— Task brief —
When the line containing "0.274, y, y" appears in the data below, begin copying there and stop only after the line containing "1.075, 1.305 +".

— Extracted information —
= Beginning of Section =
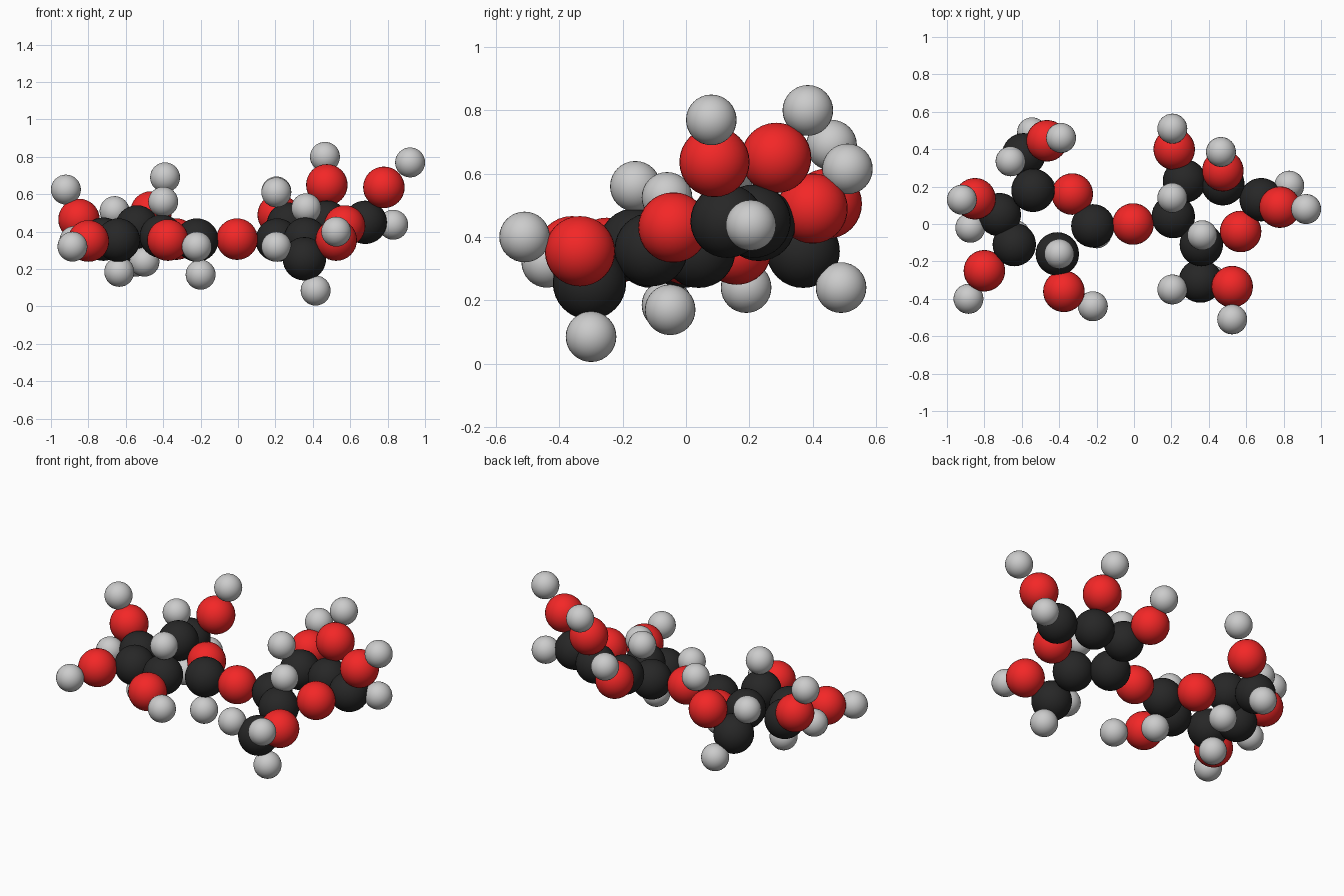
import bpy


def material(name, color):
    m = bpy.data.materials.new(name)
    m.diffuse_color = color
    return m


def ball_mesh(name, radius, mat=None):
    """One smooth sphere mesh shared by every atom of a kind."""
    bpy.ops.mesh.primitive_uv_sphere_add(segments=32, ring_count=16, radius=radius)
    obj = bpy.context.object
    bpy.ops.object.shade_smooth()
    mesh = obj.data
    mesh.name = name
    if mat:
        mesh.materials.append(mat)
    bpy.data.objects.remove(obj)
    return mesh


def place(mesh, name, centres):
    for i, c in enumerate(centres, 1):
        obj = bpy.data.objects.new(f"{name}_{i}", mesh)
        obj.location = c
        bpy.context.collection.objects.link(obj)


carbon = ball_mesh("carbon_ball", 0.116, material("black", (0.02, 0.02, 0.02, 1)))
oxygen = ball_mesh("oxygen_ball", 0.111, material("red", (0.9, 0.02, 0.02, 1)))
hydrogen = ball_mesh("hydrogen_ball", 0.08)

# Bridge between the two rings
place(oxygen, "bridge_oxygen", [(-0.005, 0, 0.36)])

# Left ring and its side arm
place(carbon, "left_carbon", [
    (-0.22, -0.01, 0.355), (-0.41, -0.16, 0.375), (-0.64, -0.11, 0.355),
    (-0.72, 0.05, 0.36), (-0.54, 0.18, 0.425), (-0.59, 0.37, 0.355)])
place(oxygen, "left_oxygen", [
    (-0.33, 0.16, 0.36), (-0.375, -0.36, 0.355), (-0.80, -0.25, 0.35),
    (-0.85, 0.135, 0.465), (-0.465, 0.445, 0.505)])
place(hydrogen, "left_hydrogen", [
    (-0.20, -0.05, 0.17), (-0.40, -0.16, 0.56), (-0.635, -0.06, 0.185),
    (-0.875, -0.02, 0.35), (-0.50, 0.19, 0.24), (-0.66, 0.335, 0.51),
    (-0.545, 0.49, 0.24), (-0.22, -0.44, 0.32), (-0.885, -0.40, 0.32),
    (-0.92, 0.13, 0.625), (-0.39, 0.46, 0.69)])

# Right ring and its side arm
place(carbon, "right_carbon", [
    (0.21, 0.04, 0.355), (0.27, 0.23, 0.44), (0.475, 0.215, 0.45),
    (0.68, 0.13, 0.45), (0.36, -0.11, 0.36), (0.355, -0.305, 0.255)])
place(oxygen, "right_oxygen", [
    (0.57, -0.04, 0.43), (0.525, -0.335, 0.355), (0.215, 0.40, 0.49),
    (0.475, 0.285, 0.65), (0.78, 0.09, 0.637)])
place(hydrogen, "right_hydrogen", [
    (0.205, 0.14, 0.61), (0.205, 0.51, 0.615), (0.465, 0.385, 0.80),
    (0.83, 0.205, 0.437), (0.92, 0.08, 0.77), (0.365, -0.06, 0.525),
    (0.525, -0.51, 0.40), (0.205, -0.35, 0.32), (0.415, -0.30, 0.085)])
= End of Section =
= Beginning of Section =
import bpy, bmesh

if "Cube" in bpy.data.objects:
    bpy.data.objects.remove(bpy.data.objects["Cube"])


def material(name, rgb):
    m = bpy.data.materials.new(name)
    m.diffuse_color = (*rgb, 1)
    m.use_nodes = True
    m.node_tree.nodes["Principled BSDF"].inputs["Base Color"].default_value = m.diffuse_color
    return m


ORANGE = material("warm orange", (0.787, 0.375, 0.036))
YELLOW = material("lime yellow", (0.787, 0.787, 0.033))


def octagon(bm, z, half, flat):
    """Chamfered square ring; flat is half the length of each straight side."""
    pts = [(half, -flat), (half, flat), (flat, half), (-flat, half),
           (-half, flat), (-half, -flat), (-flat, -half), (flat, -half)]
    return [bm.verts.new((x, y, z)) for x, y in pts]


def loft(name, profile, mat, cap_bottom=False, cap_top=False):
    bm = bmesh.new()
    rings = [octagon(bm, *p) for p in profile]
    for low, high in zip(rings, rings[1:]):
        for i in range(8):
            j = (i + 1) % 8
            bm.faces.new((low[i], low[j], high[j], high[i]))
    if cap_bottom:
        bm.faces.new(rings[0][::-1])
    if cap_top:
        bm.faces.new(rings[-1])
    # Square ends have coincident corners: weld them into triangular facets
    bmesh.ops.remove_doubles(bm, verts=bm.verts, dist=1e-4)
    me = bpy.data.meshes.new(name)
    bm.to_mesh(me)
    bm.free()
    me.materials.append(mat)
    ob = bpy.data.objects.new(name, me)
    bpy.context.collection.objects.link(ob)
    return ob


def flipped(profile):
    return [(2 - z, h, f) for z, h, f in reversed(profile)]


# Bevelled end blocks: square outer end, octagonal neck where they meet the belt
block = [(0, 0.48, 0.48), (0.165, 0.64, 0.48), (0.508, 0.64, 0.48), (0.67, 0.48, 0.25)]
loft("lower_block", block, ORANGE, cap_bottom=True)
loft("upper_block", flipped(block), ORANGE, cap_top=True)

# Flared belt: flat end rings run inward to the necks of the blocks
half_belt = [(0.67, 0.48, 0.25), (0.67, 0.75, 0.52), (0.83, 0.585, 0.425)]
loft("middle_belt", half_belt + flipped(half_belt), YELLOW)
= End of Section =
= Beginning of Section =
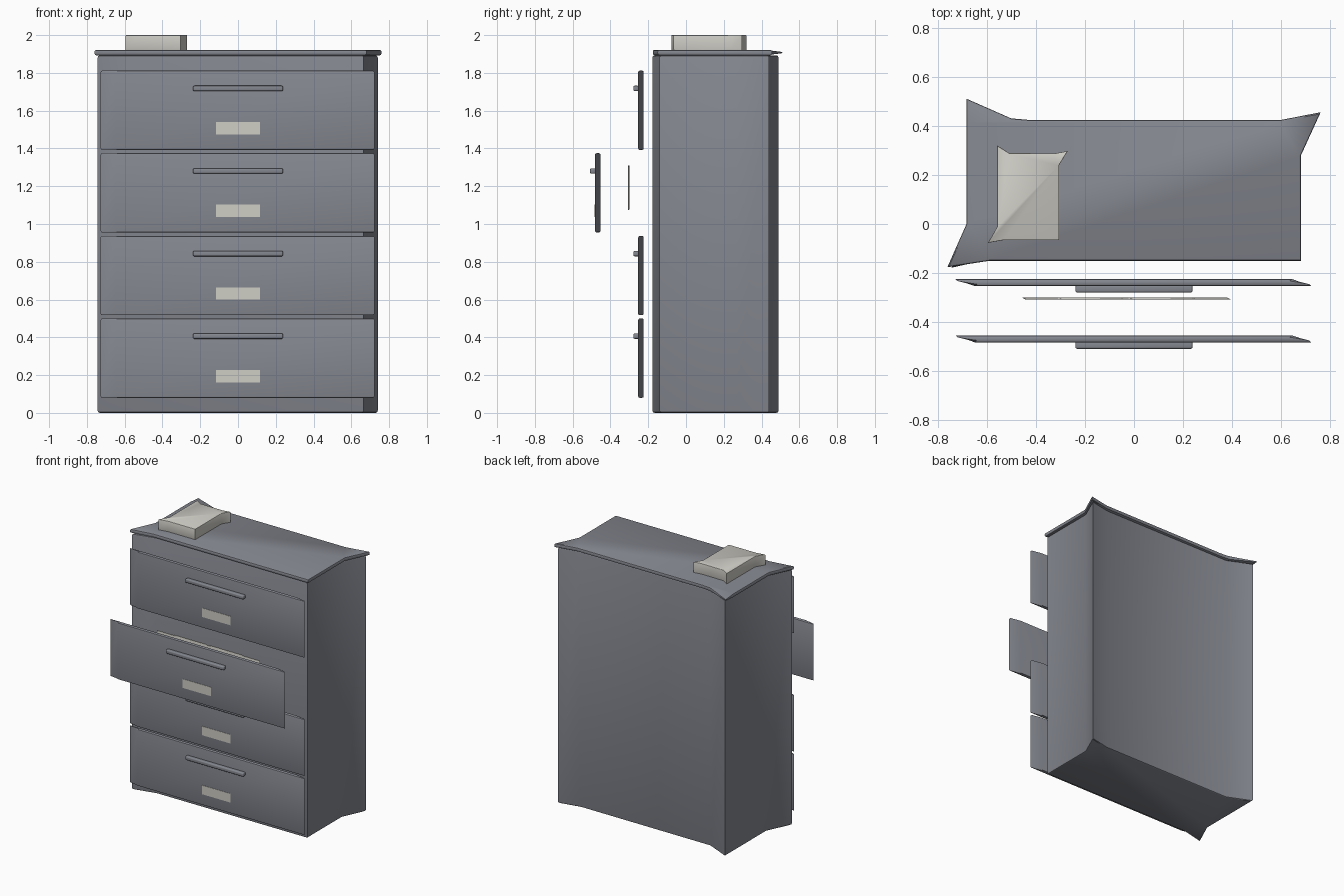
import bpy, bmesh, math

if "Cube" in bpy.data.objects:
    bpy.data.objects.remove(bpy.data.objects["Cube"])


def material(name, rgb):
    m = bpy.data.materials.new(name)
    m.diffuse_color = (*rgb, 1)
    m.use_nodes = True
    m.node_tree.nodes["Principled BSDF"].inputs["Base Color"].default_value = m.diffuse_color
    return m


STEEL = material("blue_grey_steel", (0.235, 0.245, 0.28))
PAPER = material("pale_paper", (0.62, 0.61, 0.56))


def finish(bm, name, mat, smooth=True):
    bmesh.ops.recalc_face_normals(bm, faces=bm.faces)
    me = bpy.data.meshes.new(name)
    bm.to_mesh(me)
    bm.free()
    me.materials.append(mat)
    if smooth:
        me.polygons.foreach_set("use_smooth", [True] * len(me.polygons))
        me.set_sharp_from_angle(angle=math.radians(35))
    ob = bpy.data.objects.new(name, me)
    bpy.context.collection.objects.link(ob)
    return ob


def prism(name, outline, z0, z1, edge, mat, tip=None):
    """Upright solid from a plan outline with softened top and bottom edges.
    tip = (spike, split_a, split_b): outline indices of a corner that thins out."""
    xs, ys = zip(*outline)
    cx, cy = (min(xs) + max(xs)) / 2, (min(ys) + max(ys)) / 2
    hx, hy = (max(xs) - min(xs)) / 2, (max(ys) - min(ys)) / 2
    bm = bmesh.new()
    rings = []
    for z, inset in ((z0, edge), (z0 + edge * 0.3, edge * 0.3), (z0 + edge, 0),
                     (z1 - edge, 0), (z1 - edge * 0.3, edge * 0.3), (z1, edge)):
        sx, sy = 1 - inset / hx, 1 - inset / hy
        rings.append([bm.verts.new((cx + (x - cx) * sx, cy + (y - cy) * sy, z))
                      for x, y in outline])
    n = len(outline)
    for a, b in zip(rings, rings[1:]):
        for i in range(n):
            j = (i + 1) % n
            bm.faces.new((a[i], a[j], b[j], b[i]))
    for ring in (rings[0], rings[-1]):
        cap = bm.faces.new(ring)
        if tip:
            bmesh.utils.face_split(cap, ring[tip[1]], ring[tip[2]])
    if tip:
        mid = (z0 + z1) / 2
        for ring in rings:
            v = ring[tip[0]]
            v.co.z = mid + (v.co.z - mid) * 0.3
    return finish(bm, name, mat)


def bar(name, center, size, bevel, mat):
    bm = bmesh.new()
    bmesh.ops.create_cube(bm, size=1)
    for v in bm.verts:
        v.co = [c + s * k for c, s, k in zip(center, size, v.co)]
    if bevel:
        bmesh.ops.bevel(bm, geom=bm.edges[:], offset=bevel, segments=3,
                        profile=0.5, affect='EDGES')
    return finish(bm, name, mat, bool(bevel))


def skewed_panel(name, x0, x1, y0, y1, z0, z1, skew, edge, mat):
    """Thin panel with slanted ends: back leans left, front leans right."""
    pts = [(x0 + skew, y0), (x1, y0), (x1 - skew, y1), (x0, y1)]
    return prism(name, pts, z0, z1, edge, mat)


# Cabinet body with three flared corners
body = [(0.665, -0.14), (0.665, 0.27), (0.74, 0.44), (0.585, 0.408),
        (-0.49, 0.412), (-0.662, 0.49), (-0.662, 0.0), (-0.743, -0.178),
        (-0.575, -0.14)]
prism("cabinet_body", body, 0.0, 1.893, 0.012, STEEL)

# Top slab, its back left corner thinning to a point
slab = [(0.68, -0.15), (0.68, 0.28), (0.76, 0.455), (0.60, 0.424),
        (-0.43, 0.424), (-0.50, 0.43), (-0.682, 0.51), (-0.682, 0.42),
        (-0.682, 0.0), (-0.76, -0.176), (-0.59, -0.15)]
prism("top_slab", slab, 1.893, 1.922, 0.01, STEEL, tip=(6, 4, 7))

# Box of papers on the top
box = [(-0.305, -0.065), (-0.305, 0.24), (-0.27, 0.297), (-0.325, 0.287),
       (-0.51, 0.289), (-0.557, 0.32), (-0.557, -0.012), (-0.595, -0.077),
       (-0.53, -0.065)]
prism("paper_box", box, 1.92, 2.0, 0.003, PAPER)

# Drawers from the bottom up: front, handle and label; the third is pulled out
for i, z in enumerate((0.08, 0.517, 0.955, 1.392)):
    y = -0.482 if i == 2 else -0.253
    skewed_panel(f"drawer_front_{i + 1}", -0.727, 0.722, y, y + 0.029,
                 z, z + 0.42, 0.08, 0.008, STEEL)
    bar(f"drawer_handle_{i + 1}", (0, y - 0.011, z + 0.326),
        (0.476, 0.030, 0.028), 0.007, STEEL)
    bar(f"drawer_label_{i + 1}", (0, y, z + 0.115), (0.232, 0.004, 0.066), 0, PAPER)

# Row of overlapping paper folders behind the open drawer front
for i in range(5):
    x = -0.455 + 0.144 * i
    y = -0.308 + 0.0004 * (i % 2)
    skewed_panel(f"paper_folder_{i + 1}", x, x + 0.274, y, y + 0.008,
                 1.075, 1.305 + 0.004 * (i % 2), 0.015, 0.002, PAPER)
= End of Section =
— Task output —
    skewed_panel(f"paper_folder_{i + 1}", x, x + 0.274, y, y + 0.008,
                 1.075, 1.305 + 0.004 * (i % 2), 0.015, 0.002, PAPER)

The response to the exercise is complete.